* [Instructions to follow]
Starting with the line that contains "from mathutils import Vector" and stopping after the line that contains "bmesh.ops.remove_doubles(bm, verts=bm.verts, dist=1e-5)", copy the entries below exactly. Include nothing else.

* [Exercise material]
*** Block opens ***

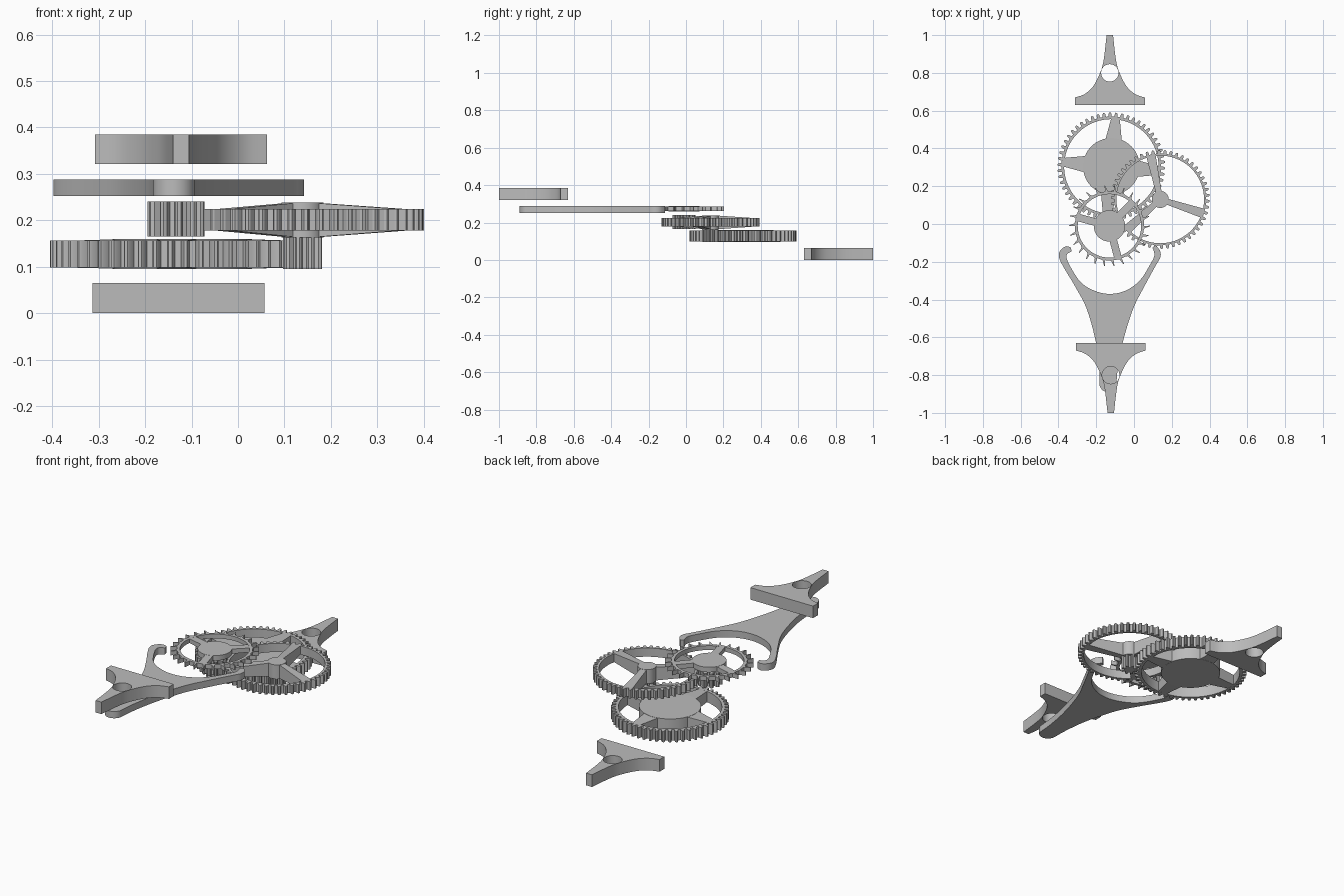
import bpy, bmesh, math
from mathutils import Vector

if "Cube" in bpy.data.objects:
    bpy.data.objects.remove(bpy.data.objects["Cube"])

grey = bpy.data.materials.new("plain_grey")
grey.diffuse_color = (0.5, 0.5, 0.5, 1)
grey.use_nodes = True
grey.node_tree.nodes["Principled BSDF"].inputs["Base Color"].default_value = grey.diffuse_color


def circle(cx, cy, r, n=48):
    return [(cx + r * math.cos(2 * math.pi * i / n), cy + r * math.sin(2 * math.pi * i / n))
            for i in range(n)]


def finish(name, bm):
    bmesh.ops.recalc_face_normals(bm, faces=bm.faces)
    me = bpy.data.meshes.new(name)
    bm.to_mesh(me)
    bm.free()
    me.materials.append(grey)
    ob = bpy.data.objects.new(name, me)
    bpy.context.collection.objects.link(ob)
    bpy.ops.object.select_all(action='DESELECT')
    ob.select_set(True)
    bpy.context.view_layer.objects.active = ob
    bpy.ops.object.shade_smooth_by_angle(angle=math.radians(25))
    return ob


def plate(name, loops, z0, z1):
    """Flat plate from closed outlines; inner outlines become holes."""
    cu = bpy.data.curves.new(name + "_outline", 'CURVE')
    cu.dimensions = '2D'
    cu.fill_mode = 'BOTH'
    cu.extrude = (z1 - z0) / 2
    for pts in loops:
        sp = cu.splines.new('POLY')
        sp.points.add(len(pts) - 1)
        for p, (x, y) in zip(sp.points, pts):
            p.co = (x, y, 0, 1)
        sp.use_cyclic_u = True
    tmp = bpy.data.objects.new(name + "_outline", cu)
    bpy.context.collection.objects.link(tmp)
    dg = bpy.context.evaluated_depsgraph_get()
    me = bpy.data.meshes.new_from_object(tmp.evaluated_get(dg))
    bm = bmesh.new()
    bm.from_mesh(me)
    bpy.data.objects.remove(tmp)
    bpy.data.curves.remove(cu)
    bpy.data.meshes.remove(me)
    bmesh.ops.remove_doubles(bm, verts=bm.verts, dist=1e-5)
    bmesh.ops.translate(bm, verts=bm.verts, vec=(0, 0, (z0 + z1) / 2))
    return finish(name, bm)


def smooth_path(pts, steps=5):
    """Catmull-Rom curve through open points."""
    p = [Vector(q) for q in [pts[0]] + pts + [pts[-1]]]
    out = []
    for a, b, c, d in zip(p, p[1:], p[2:], p[3:]):
        for k in range(steps):
            t = k / steps
            v = 0.5 * (2 * b + (c - a) * t + (2 * a - 5 * b + 4 * c - d) * t * t
                       + (3 * b - a - 3 * c + d) * t ** 3)
            out.append((v.x, v.y))
    return out + [pts[-1]]


def toothed(cx, cy, root, tip, n, shape):
    """Repeat a tooth, given as (fraction of pitch, height 0..1)."""
    out = []
    for i in range(n):
        for f, h in shape:
            a = 2 * math.pi * (i + f) / n
            r = root + (tip - root) * h
            out.append((cx + r * math.cos(a), cy + r * math.sin(a)))
    return out


SPUR = [(0, 0), (0.42, 0), (0.5, 0.75), (0.6, 1), (0.82, 1), (0.92, 0.75)]
PINION = [(0, 0), (0.4, 0), (0.45, 0.7), (0.6, 1), (0.8, 1), (0.95, 0.7)]
HOOKED = [(0, 0), (0.25, 0), (0.5, 0), (0.72, 0.1), (0.95, 1), (1.02, 1)]


def spokes(name, cx, cy, angles, r0, r1, w0, w1, za, zb):
    """Tapered arms: za and zb are (bottom, top) at the hub and at the rim."""
    bm = bmesh.new()
    for deg in angles:
        a = math.radians(deg)
        u, n = Vector((math.cos(a), math.sin(a))), Vector((-math.sin(a), math.cos(a)))
        rings = []
        for r, w, z in ((r0, w0, za), (r1, w1, zb)):
            ring = []
            for s, h in ((-1, 0), (1, 0), (1, 1), (-1, 1)):
                p = u * r + n * (s * w / 2)
                ring.append(bm.verts.new((cx + p.x, cy + p.y, z[h])))
            rings.append(ring)
        A, B = rings
        bm.faces.new(A)
        bm.faces.new(B[::-1])
        for i in range(4):
            j = (i + 1) % 4
            bm.faces.new((A[i], A[j], B[j], B[i]))
    finish(name, bm)


# Great wheel
gx, gy = -0.12, 0.305
plate("great_wheel_rim", [toothed(gx, gy, 0.264, 0.285, 54, SPUR), circle(gx, gy, 0.25, 72)],
      0.098, 0.156)
plate("great_wheel_hub", [circle(gx, gy, 0.15, 64)], 0.095, 0.16)
spokes("great_wheel_spokes", gx, gy, (-5, 85, 175, 265), 0.13, 0.256, 0.09, 0.045,
       (0.0955, 0.1595), (0.0985, 0.1555))

# Intermediate wheel with its pinion underneath
ix, iy = 0.139, 0.13
plate("second_wheel_rim", [toothed(ix, iy, 0.243, 0.262, 50, SPUR), circle(ix, iy, 0.232, 72)],
      0.178, 0.224)
plate("second_wheel_hub", [circle(ix, iy, 0.045)], 0.163, 0.238)
spokes("second_wheel_spokes", ix, iy, (-18, 102, 222), 0.03, 0.238, 0.03, 0.05,
       (0.1635, 0.2375), (0.1785, 0.2235))
plate("second_pinion", [toothed(ix, iy, 0.027, 0.043, 8, PINION)], 0.095, 0.163)

# Escape wheel with its pinion underneath
ex, ey = -0.13, -0.01
plate("escape_wheel_rim", [toothed(ex, ey, 0.183, 0.215, 26, HOOKED), circle(ex, ey, 0.168, 64)],
      0.262, 0.285)
plate("escape_wheel_hub", [circle(ex, ey, 0.083)], 0.26, 0.287)
spokes("escape_wheel_spokes", ex, ey, (45, 165, 285), 0.07, 0.174, 0.04, 0.04,
       (0.2605, 0.2865), (0.2625, 0.2845))
plate("escape_pinion", [toothed(ex - 0.004, ey, 0.042, 0.062, 10, PINION)], 0.165, 0.241)

# Anchor fork: two hooked arms, a tapering stem and a rounded tail
inner = [(-0.33, -0.145), (-0.357, -0.165), (-0.345, -0.21), (-0.285, -0.305), (-0.21, -0.353),
         (-0.128, -0.37), (-0.045, -0.353), (0.03, -0.3), (0.085, -0.215), (0.108, -0.165),
         (0.098, -0.125)]
right = [(0.113, -0.113), (0.137, -0.14), (0.14, -0.175), (0.115, -0.22), (0.055, -0.33),
         (-0.005, -0.45), (-0.058, -0.62), (-0.085, -0.76), (-0.093, -0.845)]
tail = [(-0.138 + 0.045 * math.cos(a), -0.845 + 0.045 * math.sin(a))
        for a in [-math.pi * k / 12 for k in range(1, 12)]]
left = [(-0.183, -0.845), (-0.185, -0.76), (-0.203, -0.62), (-0.25, -0.45), (-0.312, -0.33),
        (-0.372, -0.23), (-0.397, -0.175), (-0.39, -0.14), (-0.36, -0.118), (-0.335, -0.125)]
plate("anchor_fork", [smooth_path(inner) + smooth_path(right) + tail + smooth_path(left)],
      0.252, 0.288)

# End brackets: wide foot, concave sides, narrow tip and a round hole
side = smooth_path([(0.185, 0.67), (0.135, 0.687), (0.09, 0.727), (0.056, 0.79),
                    (0.034, 0.86), (0.017, 1.0)])
half = [(0.185, 0.63)] + side
outline = half + [(-x, y) for x, y in reversed(half)]
for name, cx, sgn, z0, z1 in (("back_bracket", -0.128, 1, 0.0, 0.065),
                              ("front_bracket", -0.123, -1, 0.321, 0.385)):
    plate(name, [[(cx + x, sgn * y) for x, y in outline], circle(cx, sgn * 0.8, 0.046)], z0, z1)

*** Block closes ***

* [Solved problem]
from mathutils import Vector

if "Cube" in bpy.data.objects:
    bpy.data.objects.remove(bpy.data.objects["Cube"])

grey = bpy.data.materials.new("plain_grey")
grey.diffuse_color = (0.5, 0.5, 0.5, 1)
grey.use_nodes = True
grey.node_tree.nodes["Principled BSDF"].inputs["Base Color"].default_value = grey.diffuse_color


def circle(cx, cy, r, n=48):
    return [(cx + r * math.cos(2 * math.pi * i / n), cy + r * math.sin(2 * math.pi * i / n))
            for i in range(n)]


def finish(name, bm):
    bmesh.ops.recalc_face_normals(bm, faces=bm.faces)
    me = bpy.data.meshes.new(name)
    bm.to_mesh(me)
    bm.free()
    me.materials.append(grey)
    ob = bpy.data.objects.new(name, me)
    bpy.context.collection.objects.link(ob)
    bpy.ops.object.select_all(action='DESELECT')
    ob.select_set(True)
    bpy.context.view_layer.objects.active = ob
    bpy.ops.object.shade_smooth_by_angle(angle=math.radians(25))
    return ob


def plate(name, loops, z0, z1):
    """Flat plate from closed outlines; inner outlines become holes."""
    cu = bpy.data.curves.new(name + "_outline", 'CURVE')
    cu.dimensions = '2D'
    cu.fill_mode = 'BOTH'
    cu.extrude = (z1 - z0) / 2
    for pts in loops:
        sp = cu.splines.new('POLY')
        sp.points.add(len(pts) - 1)
        for p, (x, y) in zip(sp.points, pts):
            p.co = (x, y, 0, 1)
        sp.use_cyclic_u = True
    tmp = bpy.data.objects.new(name + "_outline", cu)
    bpy.context.collection.objects.link(tmp)
    dg = bpy.context.evaluated_depsgraph_get()
    me = bpy.data.meshes.new_from_object(tmp.evaluated_get(dg))
    bm = bmesh.new()
    bm.from_mesh(me)
    bpy.data.objects.remove(tmp)
    bpy.data.curves.remove(cu)
    bpy.data.meshes.remove(me)
    bmesh.ops.remove_doubles(bm, verts=bm.verts, dist=1e-5)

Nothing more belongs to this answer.